Data for processing —
****************************************

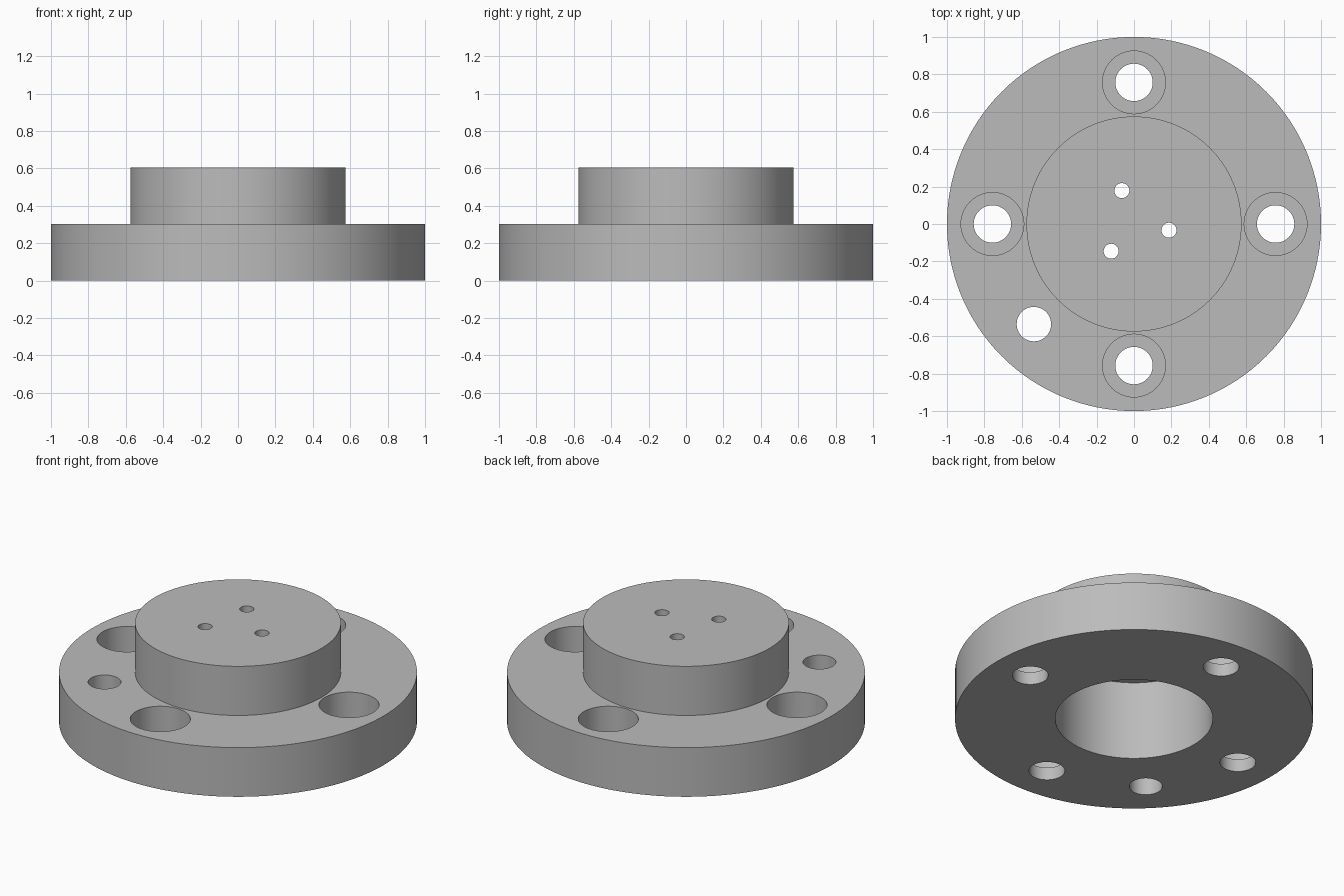
import bpy, bmesh
from math import radians, cos, sin, pi

if "Cube" in bpy.data.objects:
    bpy.data.objects.remove(bpy.data.objects["Cube"])

FLANGE_TOP, BOSS_TOP, BORE_TOP, SEAT = 0.303, 0.606, 0.487, 0.078
BOLT_CIRCLE = 0.757

steel = bpy.data.materials.new("grey_metal")
steel.use_nodes = True
grey = (0.5, 0.5, 0.5, 1)
steel.diffuse_color = grey
steel.node_tree.nodes["Principled BSDF"].inputs["Base Color"].default_value = grey


def revolve(name, profile, centre=(0, 0), steps=128):
    """Turn an (r, z) profile, closed on the axis at both ends, into a solid."""
    bm = bmesh.new()
    verts = [bm.verts.new((r, 0, z)) for r, z in profile]
    edges = [bm.edges.new(pair) for pair in zip(verts, verts[1:])]
    bmesh.ops.spin(bm, geom=verts + edges, cent=(0, 0, 0), axis=(0, 0, 1),
                   angle=2 * pi, steps=steps, use_merge=True)
    bmesh.ops.remove_doubles(bm, verts=bm.verts, dist=1e-5)
    bmesh.ops.recalc_face_normals(bm, faces=bm.faces)
    mesh = bpy.data.meshes.new(name)
    bm.to_mesh(mesh)
    bm.free()
    mesh.materials.append(steel)
    obj = bpy.data.objects.new(name, mesh)
    obj.location = (*centre, 0)
    bpy.context.collection.objects.link(obj)
    return obj


def polar(radius, degrees):
    return radius * cos(radians(degrees)), radius * sin(radians(degrees))


def drill(radius, centre):
    return revolve("hole_cutter", [(0, -0.1), (radius, -0.1), (radius, 0.8), (0, 0.8)],
                   centre, 48)


# Flange, raised boss and blind bore underneath
body = revolve("flanged_hub", [
    (0, BORE_TOP), (0.44, BORE_TOP), (0.44, 0), (1, 0), (1, FLANGE_TOP),
    (0.575, FLANGE_TOP), (0.575, BOSS_TOP), (0, BOSS_TOP)])

# Counterbored bolt holes
cutters = [revolve("bolt_hole_cutter", [
    (0, -0.1), (0.1, -0.1), (0.1, SEAT), (0.168, SEAT), (0.168, 0.5), (0, 0.5)],
    polar(BOLT_CIRCLE, a), 64) for a in range(0, 360, 90)]

# Plain locating hole, and three small holes through the boss
cutters.append(drill(0.092, polar(BOLT_CIRCLE, 225)))
cutters += [drill(0.04, polar(0.19, a)) for a in (-10, 110, 230)]

bpy.context.view_layer.objects.active = body
for cutter in cutters:
    cutter.hide_render = True
    mod = body.modifiers.new("hole", "BOOLEAN")
    mod.operation, mod.solver, mod.object = "DIFFERENCE", "EXACT", cutter
    bpy.ops.object.modifier_apply(modifier=mod.name)
    bpy.data.objects.remove(cutter)

# Smooth round walls with sharp rims
bpy.ops.object.select_all(action="DESELECT")
body.select_set(True)
bpy.ops.object.shade_smooth_by_angle(angle=radians(30))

****************************************

Task —
If a record holds a picture, leave the picture out, but repeat every line exactly.

Expected answer —
import bpy, bmesh
from math import radians, cos, sin, pi

if "Cube" in bpy.data.objects:
    bpy.data.objects.remove(bpy.data.objects["Cube"])

FLANGE_TOP, BOSS_TOP, BORE_TOP, SEAT = 0.303, 0.606, 0.487, 0.078
BOLT_CIRCLE = 0.757

steel = bpy.data.materials.new("grey_metal")
steel.use_nodes = True
grey = (0.5, 0.5, 0.5, 1)
steel.diffuse_color = grey
steel.node_tree.nodes["Principled BSDF"].inputs["Base Color"].default_value = grey


def revolve(name, profile, centre=(0, 0), steps=128):
    """Turn an (r, z) profile, closed on the axis at both ends, into a solid."""
    bm = bmesh.new()
    verts = [bm.verts.new((r, 0, z)) for r, z in profile]
    edges = [bm.edges.new(pair) for pair in zip(verts, verts[1:])]
    bmesh.ops.spin(bm, geom=verts + edges, cent=(0, 0, 0), axis=(0, 0, 1),
                   angle=2 * pi, steps=steps, use_merge=True)
    bmesh.ops.remove_doubles(bm, verts=bm.verts, dist=1e-5)
    bmesh.ops.recalc_face_normals(bm, faces=bm.faces)
    mesh = bpy.data.meshes.new(name)
    bm.to_mesh(mesh)
    bm.free()
    mesh.materials.append(steel)
    obj = bpy.data.objects.new(name, mesh)
    obj.location = (*centre, 0)
    bpy.context.collection.objects.link(obj)
    return obj


def polar(radius, degrees):
    return radius * cos(radians(degrees)), radius * sin(radians(degrees))


def drill(radius, centre):
    return revolve("hole_cutter", [(0, -0.1), (radius, -0.1), (radius, 0.8), (0, 0.8)],
                   centre, 48)


# Flange, raised boss and blind bore underneath
body = revolve("flanged_hub", [
    (0, BORE_TOP), (0.44, BORE_TOP), (0.44, 0), (1, 0), (1, FLANGE_TOP),
    (0.575, FLANGE_TOP), (0.575, BOSS_TOP), (0, BOSS_TOP)])

# Counterbored bolt holes
cutters = [revolve("bolt_hole_cutter", [
    (0, -0.1), (0.1, -0.1), (0.1, SEAT), (0.168, SEAT), (0.168, 0.5), (0, 0.5)],
    polar(BOLT_CIRCLE, a), 64) for a in range(0, 360, 90)]

# Plain locating hole, and three small holes through the boss
cutters.append(drill(0.092, polar(BOLT_CIRCLE, 225)))
cutters += [drill(0.04, polar(0.19, a)) for a in (-10, 110, 230)]

bpy.context.view_layer.objects.active = body
for cutter in cutters:
    cutter.hide_render = True
    mod = body.modifiers.new("hole", "BOOLEAN")
    mod.operation, mod.solver, mod.object = "DIFFERENCE", "EXACT", cutter
    bpy.ops.object.modifier_apply(modifier=mod.name)
    bpy.data.objects.remove(cutter)

# Smooth round walls with sharp rims
bpy.ops.object.select_all(action="DESELECT")
body.select_set(True)
bpy.ops.object.shade_smooth_by_angle(angle=radians(30))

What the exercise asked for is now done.